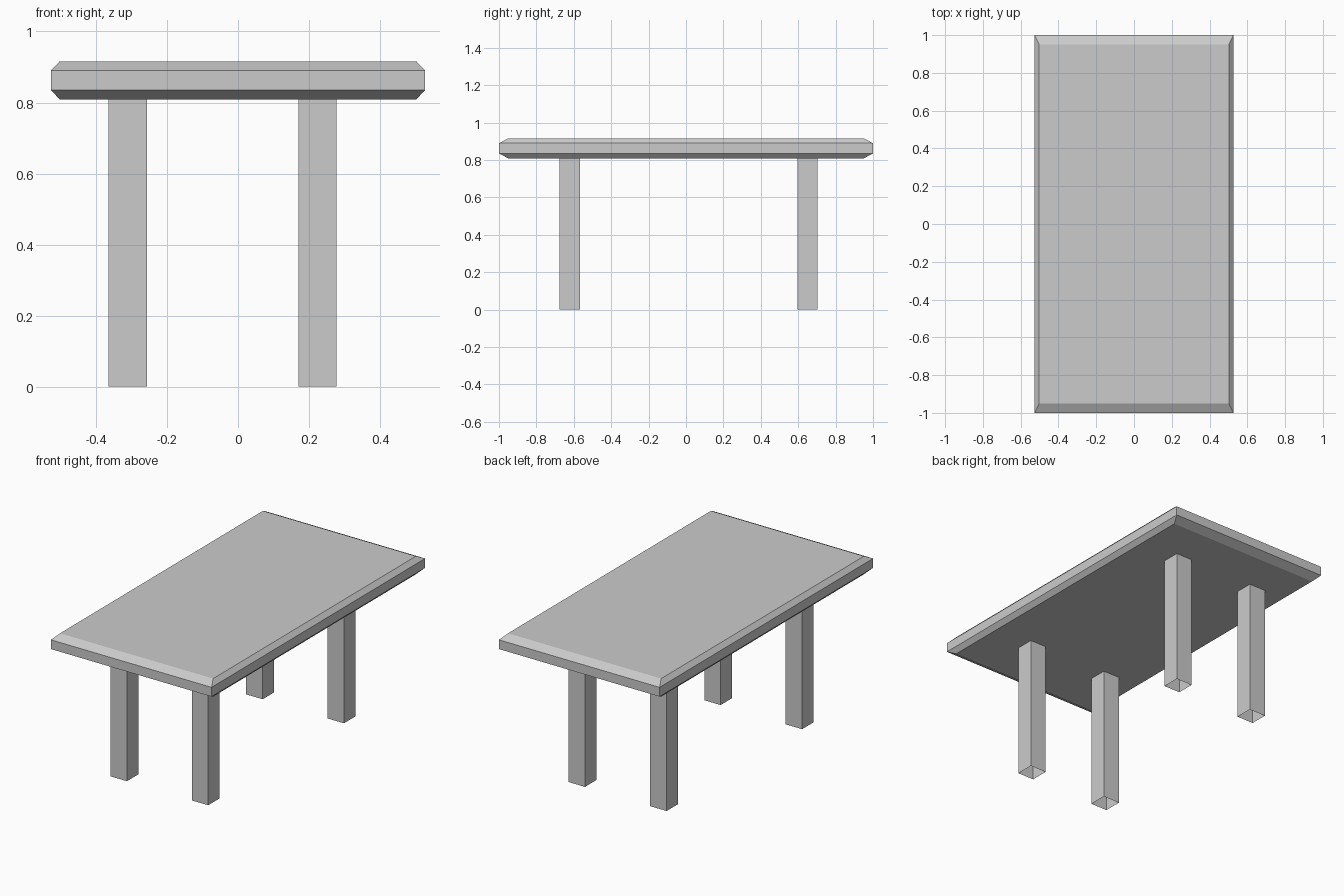
import bpy

if "Cube" in bpy.data.objects:
    bpy.data.objects.remove(bpy.data.objects["Cube"])


def make_object(name, verts, faces):
    mesh = bpy.data.meshes.new(name)
    mesh.from_pydata(verts, [], faces)
    mesh.update()
    obj = bpy.data.objects.new(name, mesh)
    bpy.context.collection.objects.link(obj)
    return obj


def stacked_box(name, levels, capped):
    """Stack of rectangles (x0, x1, y0, y1, z) joined by quads."""
    verts, faces = [], []
    for x0, x1, y0, y1, z in levels:
        verts += [(x0, y0, z), (x1, y0, z), (x1, y1, z), (x0, y1, z)]
    for k in range(len(levels) - 1):
        a, b = 4 * k, 4 * k + 4
        for i in range(4):
            j = (i + 1) % 4
            faces.append((a + i, a + j, b + j, b + i))
    if capped:
        n = len(verts)
        faces += [(3, 2, 1, 0), (n - 4, n - 3, n - 2, n - 1)]
    return make_object(name, verts, faces)


# Table top: slab with chamfered upper and lower rims
X, Y, BX, BY = 0.527, 1.0, 0.025, 0.05
outer = (-X, X, -Y, Y)
inner = (-X + BX, X - BX, -Y + BY, Y - BY)
stacked_box("table_top", [inner + (0.809,), outer + (0.835,),
                          outer + (0.890,), inner + (0.916,)], True)

# Legs: square tubes, open at the ends, set slightly off centre
spans_x = {"left": (-0.365, -0.256), "right": (0.170, 0.277)}
spans_y = {"front": (-0.675, -0.567), "back": (0.597, 0.703)}
for end, sy in spans_y.items():
    for side, sx in spans_x.items():
        stacked_box(f"{end}_{side}_leg",
                    [sx + sy + (0.0,), sx + sy + (0.809,)], False)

# # # # # # #

Would you output, from the records above, exactly the run of lines that starts at the line containing "mesh = bpy.data.meshes.new(name)" and ends at the line containing "return make_object(name, verts, faces)", and only that run?

    mesh = bpy.data.meshes.new(name)
    mesh.from_pydata(verts, [], faces)
    mesh.update()
    obj = bpy.data.objects.new(name, mesh)
    bpy.context.collection.objects.link(obj)
    return obj


def stacked_box(name, levels, capped):
    """Stack of rectangles (x0, x1, y0, y1, z) joined by quads."""
    verts, faces = [], []
    for x0, x1, y0, y1, z in levels:
        verts += [(x0, y0, z), (x1, y0, z), (x1, y1, z), (x0, y1, z)]
    for k in range(len(levels) - 1):
        a, b = 4 * k, 4 * k + 4
        for i in range(4):
            j = (i + 1) % 4
            faces.append((a + i, a + j, b + j, b + i))
    if capped:
        n = len(verts)
        faces += [(3, 2, 1, 0), (n - 4, n - 3, n - 2, n - 1)]
    return make_object(name, verts, faces)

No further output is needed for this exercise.